**Task details:**
Go over each line of the entries below, count those with "outline", and give only the count.
====== Material for this task ======
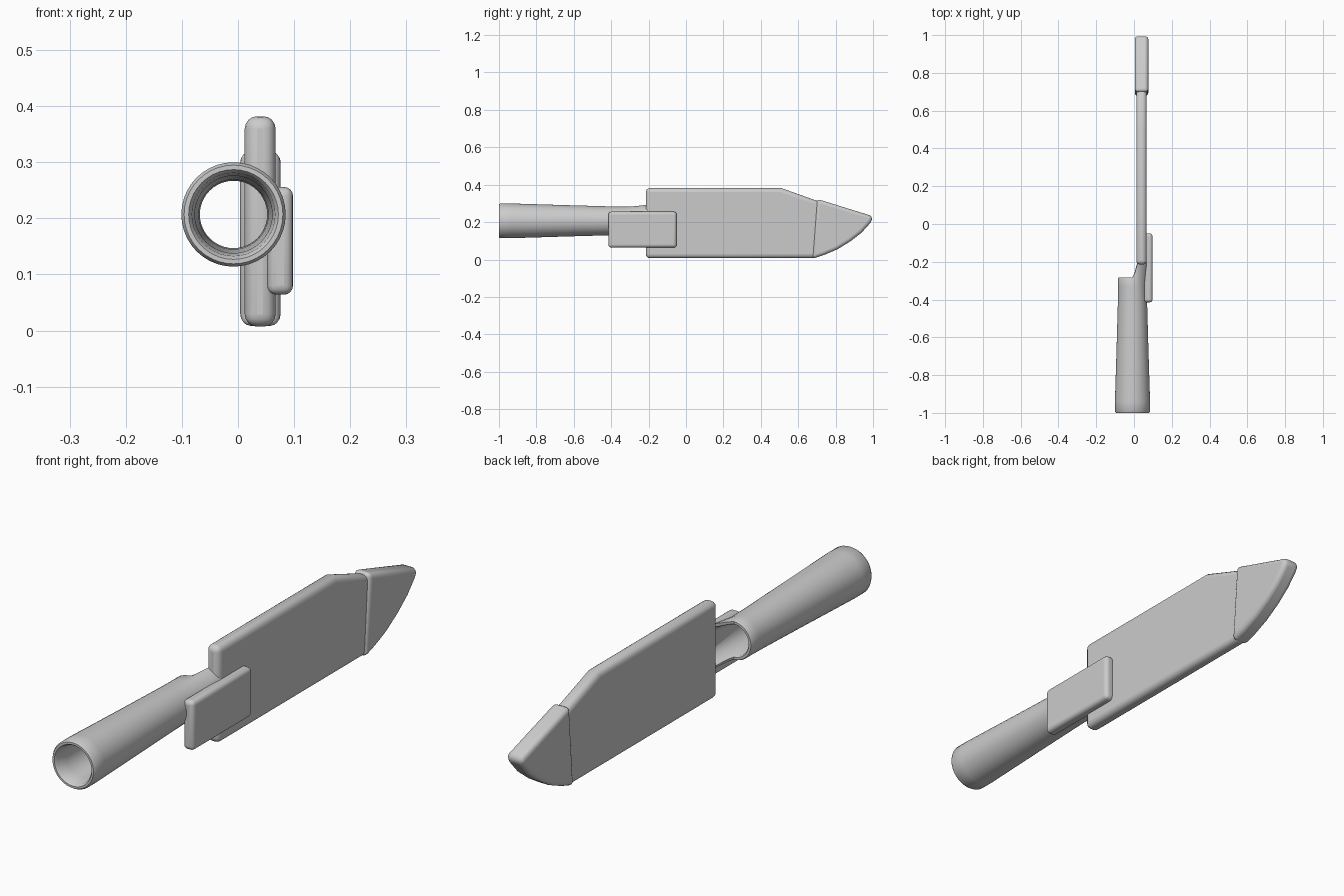
import bpy, bmesh, math

cube = bpy.data.objects.get("Cube")
if cube:
    bpy.data.objects.remove(cube, do_unlink=True)

grey = bpy.data.materials.new("plain grey")
grey.use_nodes = True
grey.diffuse_color = (0.6, 0.6, 0.6, 1)
bsdf = grey.node_tree.nodes["Principled BSDF"]
bsdf.inputs["Base Color"].default_value = (0.6, 0.6, 0.6, 1)
bsdf.inputs["Roughness"].default_value = 0.7


def finish(name, bm, bevel=0.0):
    """Turn a bmesh into a smooth-shaded object with softened edges."""
    bmesh.ops.recalc_face_normals(bm, faces=bm.faces)
    mesh = bpy.data.meshes.new(name)
    bm.to_mesh(mesh)
    bm.free()
    mesh.materials.append(grey)
    ob = bpy.data.objects.new(name, mesh)
    bpy.context.collection.objects.link(ob)
    if bevel:
        mod = ob.modifiers.new("soft edges", "BEVEL")
        mod.width = bevel
        mod.segments = 4
        mod.limit_method = "ANGLE"
        mod.angle_limit = math.radians(35)
    bpy.ops.object.select_all(action="DESELECT")
    ob.select_set(True)
    bpy.context.view_layer.objects.active = ob
    bpy.ops.object.shade_smooth_by_angle(angle=math.radians(40))
    return ob


def plate(name, outline, x0, x1, bevel):
    """Extrude a (y, z) outline from x0 to x1."""
    bm = bmesh.new()
    face = bm.faces.new([bm.verts.new((x0, y, z)) for y, z in outline])
    out = bmesh.ops.extrude_face_region(bm, geom=[face])
    verts = [g for g in out["geom"] if isinstance(g, bmesh.types.BMVert)]
    bmesh.ops.translate(bm, verts=verts, vec=(x1 - x0, 0, 0))
    return finish(name, bm, bevel)


# Main blade slab
plate("blade", [(-0.215, 0.007), (0.70, 0.007), (0.72, 0.307),
                (0.51, 0.382), (-0.215, 0.382)], 0.012, 0.067, 0.022)

# Thicker pointed end of the blade
plate("blade_tip", [(0.675, 0.004), (0.74, 0.025), (0.81, 0.055), (0.88, 0.098),
                    (0.94, 0.145), (0.985, 0.195), (1.0, 0.222), (0.985, 0.236),
                    (0.70, 0.324)], 0.004, 0.076, 0.018)

# Side bracket joining handle and blade
plate("side_bracket", [(-0.415, 0.064), (-0.05, 0.064),
                       (-0.05, 0.256), (-0.415, 0.256)], 0.052, 0.098, 0.016)

# Hollow tapered handle; its blade-side wall runs on as a flared tongue
SIDES = 40
# (y, radius, amount of tongue), along the outside and back along the inside
rings = [(-0.992, 0.093, 0), (-0.94, 0.093, 0), (-0.65, 0.084, 0), (-0.40, 0.077, 0),
         (-0.33, 0.076, 0), (-0.287, 0.076, 0.5), (-0.282, 0.073, 1), (-0.282, 0.064, 1),
         (-0.287, 0.060, 0.5), (-0.40, 0.060, 0), (-0.65, 0.062, 0), (-0.94, 0.069, 0),
         (-0.992, 0.074, 0), (-1.0, 0.080, 0), (-1.0, 0.088, 0)]
bm = bmesh.new()
loops = []
for y, r, tongue in rings:
    loop = []
    for i in range(SIDES):
        a = 2 * math.pi * i / SIDES
        t = min(1, max(0, (math.cos(a) - 0.05) / 0.3))
        ext = tongue * t * t * (3 - 2 * t)
        rr = r * (1 + 0.25 * ext)
        x = -0.008 + rr * math.cos(a)
        if ext > 0:
            x = min(x, 0.070 if r > 0.07 else 0.058)
        loop.append(bm.verts.new((x, y + 0.08 * ext, 0.207 + rr * math.sin(a))))
    loops.append(loop)
for k in range(len(loops)):
    a, b = loops[k], loops[(k + 1) % len(loops)]
    for i in range(SIDES):
        j = (i + 1) % SIDES
        bm.faces.new((a[i], a[j], b[j], b[i]))
finish("hollow_handle", bm)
======
**Answer to this task:**
3